Knight Foundation invests in informed and engaged communities. Like our founders, Jack and Jim Knight, we aspire to be open to how technology can shape our work, and we’re exploring how best to harness the growth of digital technology to improve they ways communities respond, connect to and engage with residents.
We were impressed by Pokémon GO’s ability to bring residents into public spaces. We saw a prime opportunity to learn more about how our society, and its ubiquitous digital technology, might further spark public life in the communities where we work. This leans on an opportunity we see in our work: how to create cities of the future designed, driven by—and serving—the people who live in a place.
We partnered with Niantic to explore how Pokémon GO might enhance or augment existing efforts to support vibrant public life. The partnership launched in Charlotte, North Carolina, at an open-streets festival, in which busy streets were closed to cars and, instead, filled with pedestrians, bicyclists and—thanks to the Knight-Niantic partnership—people playing Pokémon GO. Our collaboration continued in three additional Knight communities: Akron, Ohio; Philadelphia; and San Jose, California.

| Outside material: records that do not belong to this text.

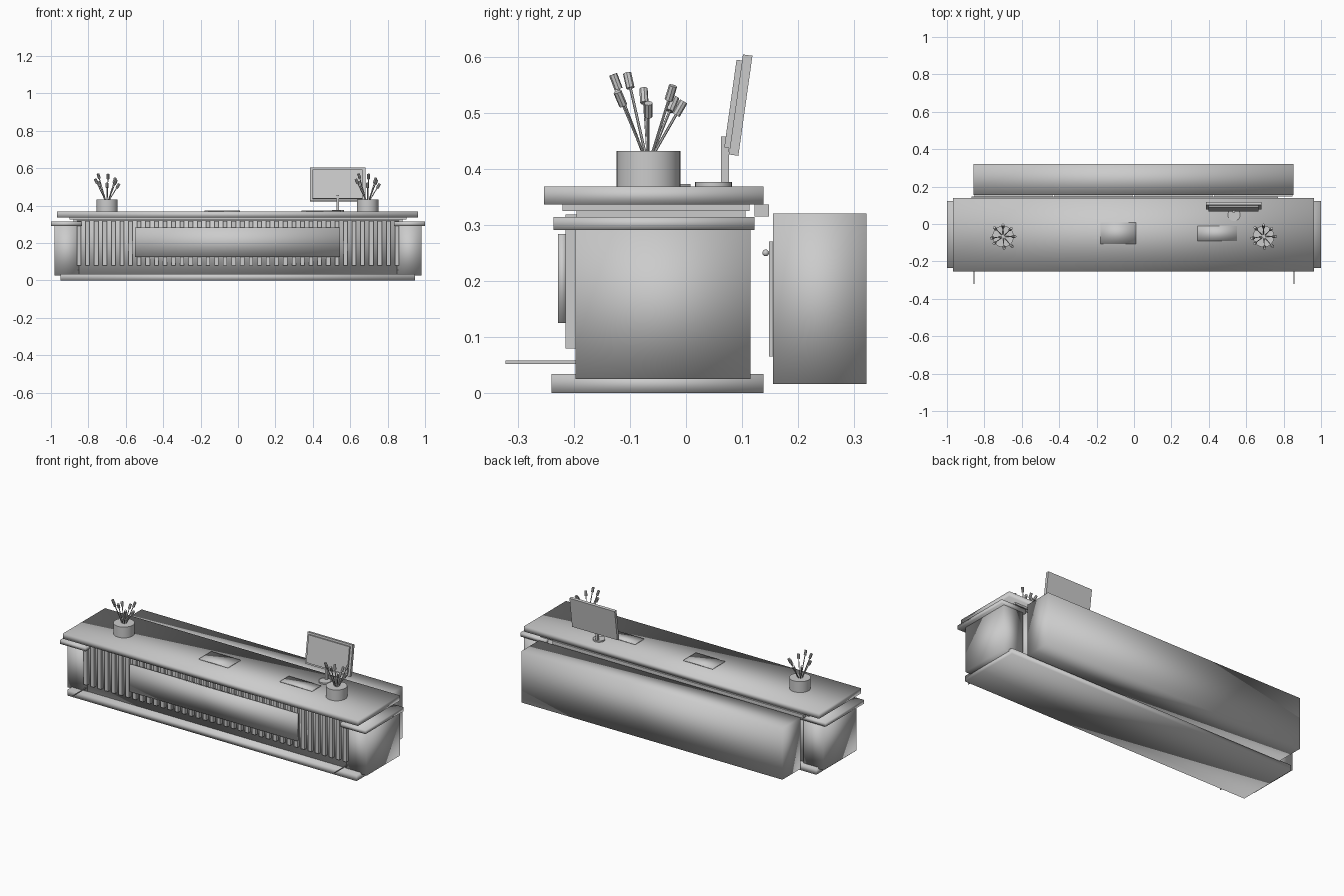
import bpy
import math
from mathutils import Vector, Matrix

cube = bpy.data.objects.get("Cube")
if cube:
    bpy.data.objects.remove(cube, do_unlink=True)

grey = bpy.data.materials.new("plain_grey")
grey.use_nodes = True
COLOUR = (0.6, 0.6, 0.6, 1)
grey.diffuse_color = COLOUR
grey.node_tree.nodes["Principled BSDF"].inputs["Base Color"].default_value = COLOUR


def finish(name, smooth):
    ob = bpy.context.object
    ob.name = name
    ob.data.materials.append(grey)
    if smooth == "soft":
        bpy.ops.object.shade_smooth()
    elif smooth == "angle":
        bpy.ops.object.shade_smooth_by_angle()
    return ob


def box(name, x, y, z, smooth=None):
    """Box from (min, max) ranges."""
    bpy.ops.mesh.primitive_cube_add(size=1)
    ob = finish(name, smooth)
    spans = (x, y, z)
    size = [b - a for a, b in spans]
    centre = [(a + b) / 2 for a, b in spans]
    ob.data.transform(Matrix.Translation(centre) @ Matrix.Diagonal((*size, 1)))
    return ob


def rod(name, a, b, radius, sides=8):
    """Cylinder between two points."""
    a, b = Vector(a), Vector(b)
    d = b - a
    bpy.ops.mesh.primitive_cylinder_add(vertices=sides, radius=radius, depth=d.length,
                                        location=(a + b) / 2)
    ob = finish(name, "angle")
    ob.rotation_mode = 'QUATERNION'
    ob.rotation_quaternion = d.to_track_quat('Z', 'Y')
    return ob


# Counter: plinth, body, collars and top
box("plinth", (-0.95, 0.945), (-0.24, 0.138), (0, 0.034), "soft")
box("counter_body", (-0.86, 0.86), (-0.195, 0.1), (0.034, 0.32), "soft")
box("lower_collar", (-0.88, 0.88), (-0.195, 0.106), (0.314, 0.325))
box("upper_collar", (-0.9, 0.9), (-0.22, 0.113), (0.325, 0.337))
box("countertop", (-0.968, 0.963), (-0.253, 0.138), (0.336, 0.368), "soft")
box("rear_rail", (-0.87, 0.77), (0.122, 0.148), (0.315, 0.336))

# End pods with their caps and low front pins
for side, s in (("right", -1), ("left", 1)):
    def span(a, b):
        return tuple(sorted((s * a, s * b)))
    box(side + "_end_pod", span(0.85, 0.98), (-0.197, 0.115), (0.025, 0.291), "soft")
    box(side + "_pod_cap", span(0.835, 1.0), (-0.236, 0.122), (0.291, 0.314), "soft")
    box(side + "_front_pin", span(0.853, 0.857), (-0.322, -0.19), (0.052, 0.058))

# Front slats and raised panel
COUNT = 38
for i in range(COUNT):
    x = -0.85 + 1.7 * i / (COUNT - 1)
    box("front_slat", (x - 0.011, x + 0.011), (-0.215, -0.194), (0.08, 0.318))
box("front_panel", (-0.55, 0.545), (-0.228, -0.213), (0.125, 0.284), "soft")

# Rear cabinet with doors and knobs
box("rear_cabinet", (-0.857, 0.853), (0.155, 0.322), (0.016, 0.32), "soft")
for i in range(4):
    x = -0.857 + 0.4275 * i
    box("cabinet_door", (x + 0.005, x + 0.4225), (0.148, 0.156), (0.065, 0.27))
    bpy.ops.mesh.primitive_uv_sphere_add(segments=12, ring_count=8, radius=0.006,
                                         location=(x + (0.38 if i % 2 == 0 else 0.05), 0.142, 0.25))
    finish("door_knob", "soft")

# Monitor, tilted back, on a post and round foot
tilt = Matrix.Translation((0.5325, 0.093, 0.514)) @ Matrix.Rotation(math.radians(-8), 4, 'X')
for name, hx, y, hz in (("monitor_screen", 0.148, (-0.004, 0.013), 0.09),
                        ("monitor_housing", 0.134, (-0.014, -0.003), 0.079)):
    box(name, (-hx, hx), y, (-hz, hz)).data.transform(tilt)
box("monitor_post", (0.526, 0.54), (0.062, 0.077), (0.37, 0.457))
rod("monitor_foot", (0.535, 0.049, 0.367), (0.535, 0.049, 0.376), 0.033, 24)

# Flat items on the countertop
box("keyboard", (0.34, 0.55), (-0.092, -0.01), (0.367, 0.373), "soft")
box("desk_tray", (-0.18, 0.01), (-0.107, 0.008), (0.367, 0.373), "soft")

# Potted stems: each tip is an offset from the pot centre and a height
TIPS = [(0.005, -0.058, 0.555), (-0.045, -0.035, 0.557), (0.045, -0.05, 0.525),
        (-0.058, -0.008, 0.53), (0.058, 0, 0.505), (0.04, 0.04, 0.535),
        (0, 0.056, 0.508), (-0.042, 0.043, 0.515)]
for px in (-0.7, 0.693):
    py = -0.067
    rod("plant_pot", (px, py, 0.367), (px, py, 0.432), 0.057, 32)
    for tx, ty, tz in TIPS:
        root = Vector((px + tx * 0.15, py + ty * 0.15, 0.425))
        tip = Vector((px + tx, py + ty, tz))
        rod("plant_stem", root, tip, 0.0025, 6)
        d = (tip - root).normalized() * 0.014
        rod("plant_bud", tip - d, tip + d, 0.0075, 8)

Working with American University, we sought to track the impact of this partnership and discern lessons that others might apply to the role of technology in engaged communities. We were delighted to see that the report, “Cities Remix a Playful Platform: Experiments to Embed Pokémon GO,” found that AR games seem to be a promising tool for cities to strengthen civic engagement and build stronger communities.
For cities considering similar strategies, we learned four foundational lessons:
- Adapt games for local events. Cities should adapt AR platforms to amplify local strengths and better reflect civic needs. For example, cities can layer walking tours, scavenger hunts and other activities on top of the game, adding value for existing players and integrating play with local campaigns.
- Invite player networks (not just individuals). Pokémon GO players of all ages often arrived to events in groups and with existing social media networks poised for discussion. Recruiting is also easier through player and fan networks, and cities can help by tapping network leaders, beyond the usual open invitations.
- Focus digital activity near inviting and accessible physical spaces. Players often want to interact, but bringing people from different backgrounds and walks of life happens more easily when cities position play near inviting physical spaces with seating and food.
- Bring local culture to online platforms. Players can be connected to global cultures through AR platforms like the Pokémon universe. At the same time, games can engage players with local culture, from murals to local history. In a digital age, cities should increasingly invest in technology innovations that shape how we discover local culture.
The full report can be found here.
We hope city leaders use the lessons from these case studies to take advantage of the inevitable growth in technology to foster more engaged communities.